Artist’s Obituary

Betty Web site

Mary Elizabeth “Betty” Dore, noted muralist and contemporary artist in Los Angeles and New Mexico, died on Saturday, November 15, 2014. Dore was born on October 2, 1937, in Paris, Kentucky. She is survived by her husband, Charles Dore; her three children; Katie Marie Brophy; Joan McDade and Joseph McDade, two grandchildren; Anna and Joshua McDade, her sister; Hallie Hayden and two nieces; Kimberly and Elizabeth Hayden. She also leaves behind several cousins and a host of friends and colleagues who played important roles in her life.

Dore began life as an artist, using crayons and pencils as a child. She used any surface she could find when life was hectic and art supplies were scant. She resumed her formal education in 1971, at Pasadena City College and earned her Associates Degree in 1973. She continued her studies at California State University, Los Angeles, earning a Baccalaureate Degree in 1975, a Master of Fine Arts Degree with distinction, and a California Teaching Credential in 1976.

Dore was a working artist in Los Angeles, California for most of her life. However, she continued painting when she moved to Albuquerque, New Mexico in 2004. Dore was a well-known, accomplished and celebrated artist showing her work in galleries in Los Angeles, Santa Fe, Kentucky and throughout the Southwest with shows in Japan, and Southern China. Her work has appeared in museums and is in many private collections. Dore had a long-standing relationship with the Mural Conservancy of Los Angeles. View some of her murals here. http://www.muralconservancy.org/artist/betty-dore

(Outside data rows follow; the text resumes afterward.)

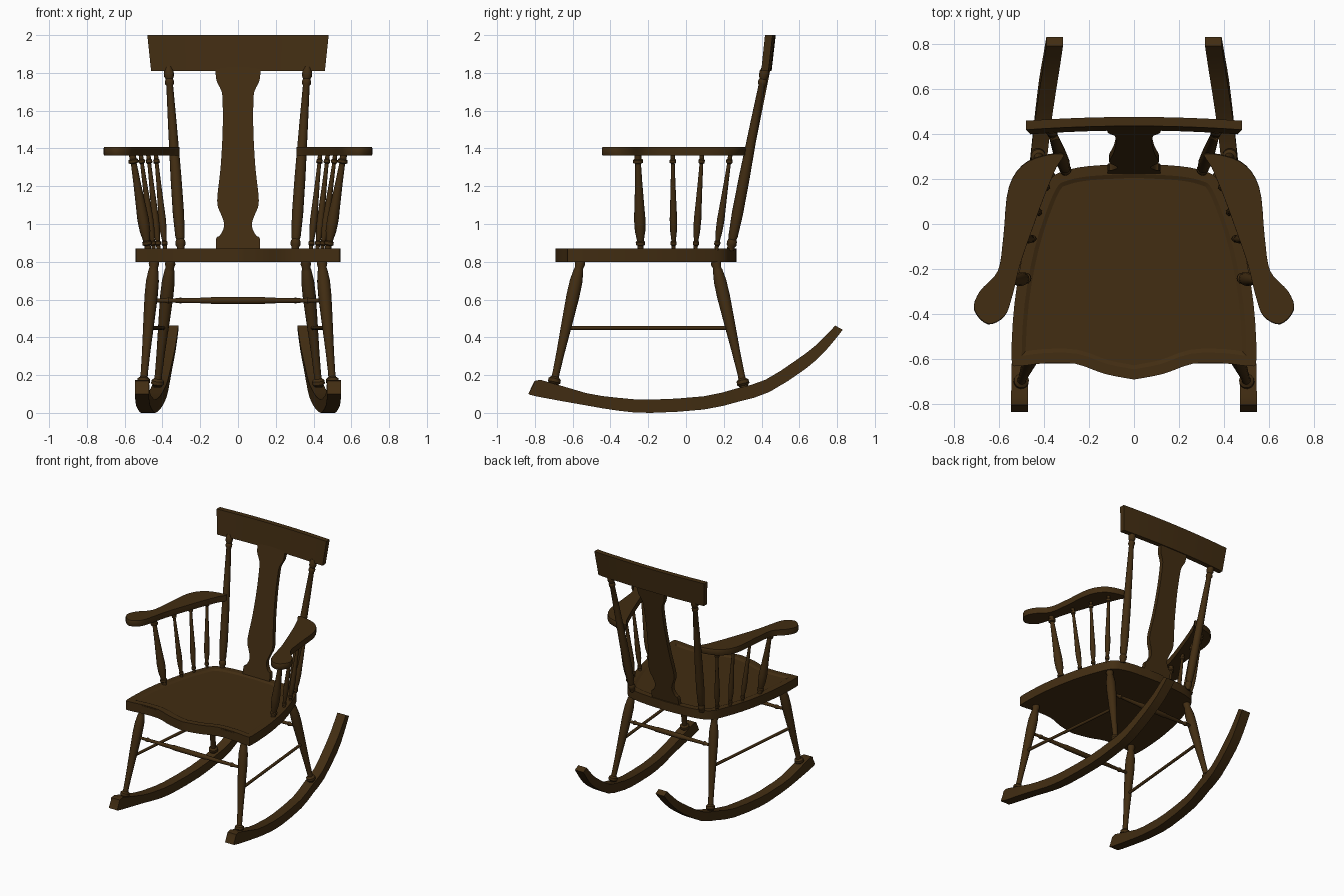
import bpy, bmesh
from mathutils import Vector

cube = bpy.data.objects.get("Cube")
if cube:
    bpy.data.objects.remove(cube, do_unlink=True)

wood = bpy.data.materials.new("dark brown wood")
wood.use_nodes = True
brown = (0.054, 0.026, 0.006, 1)
wood.diffuse_color = brown
wood.node_tree.nodes["Principled BSDF"].inputs["Base Color"].default_value = brown


def finish(name, bm, angle=0.6):
    bmesh.ops.recalc_face_normals(bm, faces=bm.faces)
    mesh = bpy.data.meshes.new(name)
    bm.to_mesh(mesh)
    bm.free()
    mesh.materials.append(wood)
    obj = bpy.data.objects.new(name, mesh)
    bpy.context.collection.objects.link(obj)
    bpy.ops.object.select_all(action='DESELECT')
    obj.select_set(True)
    bpy.context.view_layer.objects.active = obj
    bpy.ops.object.shade_smooth_by_angle(angle=angle)
    return obj


def loft(name, rings, angle=0.6):
    """Skin a list of equal-sized closed rings and cap both ends."""
    bm = bmesh.new()
    loops = [[bm.verts.new(p) for p in ring] for ring in rings]
    n = len(loops[0])
    for a, b in zip(loops, loops[1:]):
        for i in range(n):
            j = (i + 1) % n
            bm.faces.new((a[i], a[j], b[j], b[i]))
    bm.faces.new(loops[0])
    bm.faces.new(loops[-1])
    return finish(name, bm, angle)


def turned(name, start, end, profile, scale=1, sides=14):
    """Lathe-turned rod from start to end; profile holds (fraction, radius)."""
    start, end = Vector(start), Vector(end)
    turn = (end - start).to_track_quat('Z', 'Y')
    rings = []
    for t, r in profile:
        ring = []
        for i in range(sides):
            p = Vector((r * scale, 0, 0))
            p.rotate(Vector((0, 0, 1)).rotation_difference(Vector((0, 0, 1))))
            a = 6.283185 * i / sides
            p = Vector((p.x * cos(a), p.x * sin(a), 0))
            ring.append(start.lerp(end, t) + turn @ p)
        rings.append(ring)
    return loft(name, rings)


from math import cos, sin


def smooth(points, steps=4, closed=False):
    """Catmull-Rom curve through the points."""
    pts = [Vector(p) for p in points]
    n = len(pts)
    get = (lambda i: pts[i % n]) if closed else (lambda i: pts[max(0, min(n - 1, i))])
    out = []
    for i in range(n if closed else n - 1):
        a, b, c, d = (get(i + k) for k in (-1, 0, 1, 2))
        for s in range(steps):
            t = s / steps
            out.append(0.5 * (2 * b + (c - a) * t + (2 * a - 5 * b + 4 * c - d) * t * t
                              + (3 * b - a - 3 * c + d) * t ** 3))
    if not closed:
        out.append(pts[-1])
    return out


# Seat: wavy front, rounded back, shallow saddle cut in the top
half = [(0, -.69), (.13, -.665), (.26, -.62), (.4, -.618), (.515, -.63), (.543, -.6),
        (.53, -.35), (.485, -.1), (.42, .1), (.37, .2), (.31, .235), (.2, .257), (0, .268)]
side = smooth(half, 3)
outline = side + [Vector((-p.x, p.y)) for p in side[-2:0:-1]]
bm = bmesh.new()
base = bm.faces.new([bm.verts.new((p.x, p.y, .80)) for p in outline])
geo = bmesh.ops.extrude_face_region(bm, geom=[base])["geom"]
top = [g for g in geo if isinstance(g, bmesh.types.BMFace)]
bmesh.ops.translate(bm, vec=(0, 0, .07), verts=top[0].verts[:])
bmesh.ops.recalc_face_normals(bm, faces=bm.faces)
bmesh.ops.inset_region(bm, faces=top, thickness=.045)
bmesh.ops.inset_region(bm, faces=top, thickness=.018, depth=-.008)
finish("seat", bm, 0.4)

# Crest rail: gently bowed and leaning back
rings = []
for i in range(13):
    u = i / 6 - 1
    bow = .017 * (1 - u * u)
    rings.append([(.46 * u, .398 + bow, 1.81), (.48 * u, .418 + bow, 2.0),
                  (.48 * u, .458 + bow, 2.0), (.46 * u, .436 + bow, 1.81)])
loft("crest_rail", rings)

# Back splat: vase-shaped board, (height, half width)
vase = [(.86, .117), (.925, .115), (.94, .095), (.99, .073), (1.04, .085), (1.09, .106),
        (1.15, .109), (1.3, .092), (1.5, .081), (1.66, .082), (1.71, .09), (1.76, .114), (1.83, .12)]
rings = []
for z, w in smooth(vase, 3):
    y = .225 + (z - .87) * .2
    rings.append([(-w, y, z), (w, y, z), (w, y + .032, z), (-w, y + .032, z)])
loft("back_splat", rings)

# Turned profiles
leg = [(0, .022), (.03, .028), (.06, .022), (.08, .026), (.16, .034), (.27, .035), (.45, .03), (.7, .022),
       (.86, .019), (.885, .02), (.9, .033), (.925, .034), (.94, .023), (1, .02)]
post = [(0, .02), (.02, .02), (.03, .026), (.05, .026), (.06, .021), (.08, .025), (.2, .03), (.4, .029),
        (.7, .023), (.9, .018), (.91, .024), (.925, .024), (.935, .019), (.95, .026), (.975, .026), (1, .018)]
spindle = [(0, .013), (.05, .013), (.06, .019), (.09, .019), (.1, .011), (.3, .014), (.5, .018),
           (.68, .022), (.8, .02), (.9, .013), (.91, .018), (.94, .018), (.95, .012), (1, .012)]
stretcher = [(0, .01), (.08, .011), (.1, .017), (.12, .011), (.13, .012), (.34, .016), (.35, .019),
             (.65, .019), (.66, .016), (.87, .012), (.88, .011), (.9, .017), (.92, .011), (1, .01)]

# Arm outline and spindle feet / tops, for the +x side
arm = [(.315, .315), (.47, .28), (.555, .165), (.58, -.06), (.605, -.21), (.685, -.3), (.71, -.38),
       (.65, -.445), (.575, -.41), (.54, -.32), (.505, -.18), (.45, -.02), (.395, .13), (.345, .25)]
spindles = [((.475, -.24), (.56, -.255), 1.4), ((.445, -.065), (.515, -.07), .9),
            ((.42, .05), (.475, .085), .9), ((.385, .16), (.435, .235), .9)]

# Rocker stations: x, bottom (y, z), top (y, z)
rocker = [(.508, -.835, .10, -.805, .155), (.508, -.78, .085, -.77, .175), (.503, -.53, .04, -.53, .105),
          (.488, -.36, .012, -.36, .08), (.475, -.19, 0, -.19, .07), (.45, .095, .018, .095, .088),
          (.425, .28, .06, .27, .13), (.408, .44, .11, .42, .175), (.385, .635, .235, .577, .275),
          (.367, .74, .33, .69, .36), (.352, .83, .44, .79, .462)]

for s, word in ((1, "left"), (-1, "right")):
    def at(x, y, z):
        return (s * x, y, z)

    rings = []
    for x, y0, z0, y1, z1 in smooth(rocker, 2):
        w = .037
        rings.append([at(x - w, y0, z0), at(x + w, y0, z0), at(x + w, y1, z1), at(x - w, y1, z1)])
    loft(word + "_rocker", rings)

    turned(word + "_front_leg", at(.443, -.557, .81), at(.505, -.71, .11), leg)
    turned(word + "_rear_leg", at(.357, .155, .81), at(.432, .315, .1), leg)
    turned(word + "_side_stretcher", at(.475, -.63, .45), at(.395, .235, .45), [(0, .011), (1, .011)])
    turned(word + "_back_post", at(.302, .235, .86), at(.368, .42, 1.83), post)

    plan = smooth(arm, 4, True)
    rings = []
    mid = sum(plan, Vector((0, 0))) / len(plan)
    for z, k in ((1.362, .99), (1.368, 1), (1.402, 1), (1.408, .99)):
        rings.append([at(*(mid + (p - mid) * k), z) for p in plan])
    loft(word + "_arm", rings)

    for i, (foot, head, size) in enumerate(spindles):
        turned(f"{word}_arm_spindle_{i + 1}", at(*head, 1.37), at(*foot, .86), spindle, size)

# Cross stretchers between the legs
turned("front_stretcher", (-.46, -.602, .595), (.46, -.602, .595), stretcher)
turned("rear_stretcher", (-.38, .204, .595), (.38, .204, .595), stretcher)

One of her largest projects was painting murals in three rooms of the Venice-Abbot Kinney Memorial Branch Library. Rachel Bindman, Branch Manager of the Library wrote about Dore, “The murals which depict the history of Venice as well as the wonders of the library have been a popular feature of the branch since it opened in 1995. Our patrons always notice them and comment that they are beautiful and unusual, and they always ask about the artist.”

Covering the collaborative Brand Library and Art Center juried exhibition in 1994, Los Angeles Times art contributor, Nancy Kapitanoff wrote, “Betty Dore conveys a penetrating slice of life in her painting, “Vox Populi, Vox Dei.” The image depicts a neglected urban street corner with piles of trash. But life continues on here, where people go about their business and the Owl Cafe beckons.”

These mixed images were a result of Dore’s travels and her heightened sense of Los Angeles as a city. Seemingly disparate items found their way to a contemporary narrative through Dore, in the genre of still life. These paintings defined Betty’s view of Los Angeles in the last part of the Twentieth Century and the inspiration for her art in New Mexico, came from a life well lived. Her extensive travels abroad, her farm in New Mexico, books she read, poems and story readings on the radio inspired her. She once described herself as a sponge, absorbing everything she saw and interpreting everyday images as both literal and figurative forms of life on canvas.

Dore also had a life-long love affair with politics and food. She enjoyed pickling everything possible from her vegetable garden and making her own bread from scratch. Dore could cook or bake anything without needing a recipe. She believed in growing her own food and perhaps more importantly, the barter system. Betty Dore was at her happiest in Albuquerque, New Mexico and throughout her life, she made room for stray animals and stray people. She spoke Spanish fluently and believed a college education to be essential.

A friend commented, “Betty was our neighbor and friend. Her house was always bustling with life from her working in her garden or taking care of the animals. She will be missed at Thanksgiving dinner. She would always bring homemade bread. We miss you every day. RIP Betty, we love you.”

Anne Walters, of Drepung Gomang Center for Engaging Compassion, had the following to say about Dore, “I found a woman who spoke clearly what she thought, who was open-hearted and broad-minded. Although I wish we could have had more times to talk, we are all so grateful that the visits we achieved brought her some joy and comfort.”

Paula Manning – Chroma Studios Owner, in New Mexico, shared a video of Dore, who spoke candidly about her beliefs against racism and her hopes for immigration reform. In her video, Dore commented, “I want my country to live up to its full potential of life, liberty and justice for all. Not just for the people you like or the people who look like you, but everyone.” 

The family held a private service on November 18, 2014 and honored Dore’s faith as a Buddhist.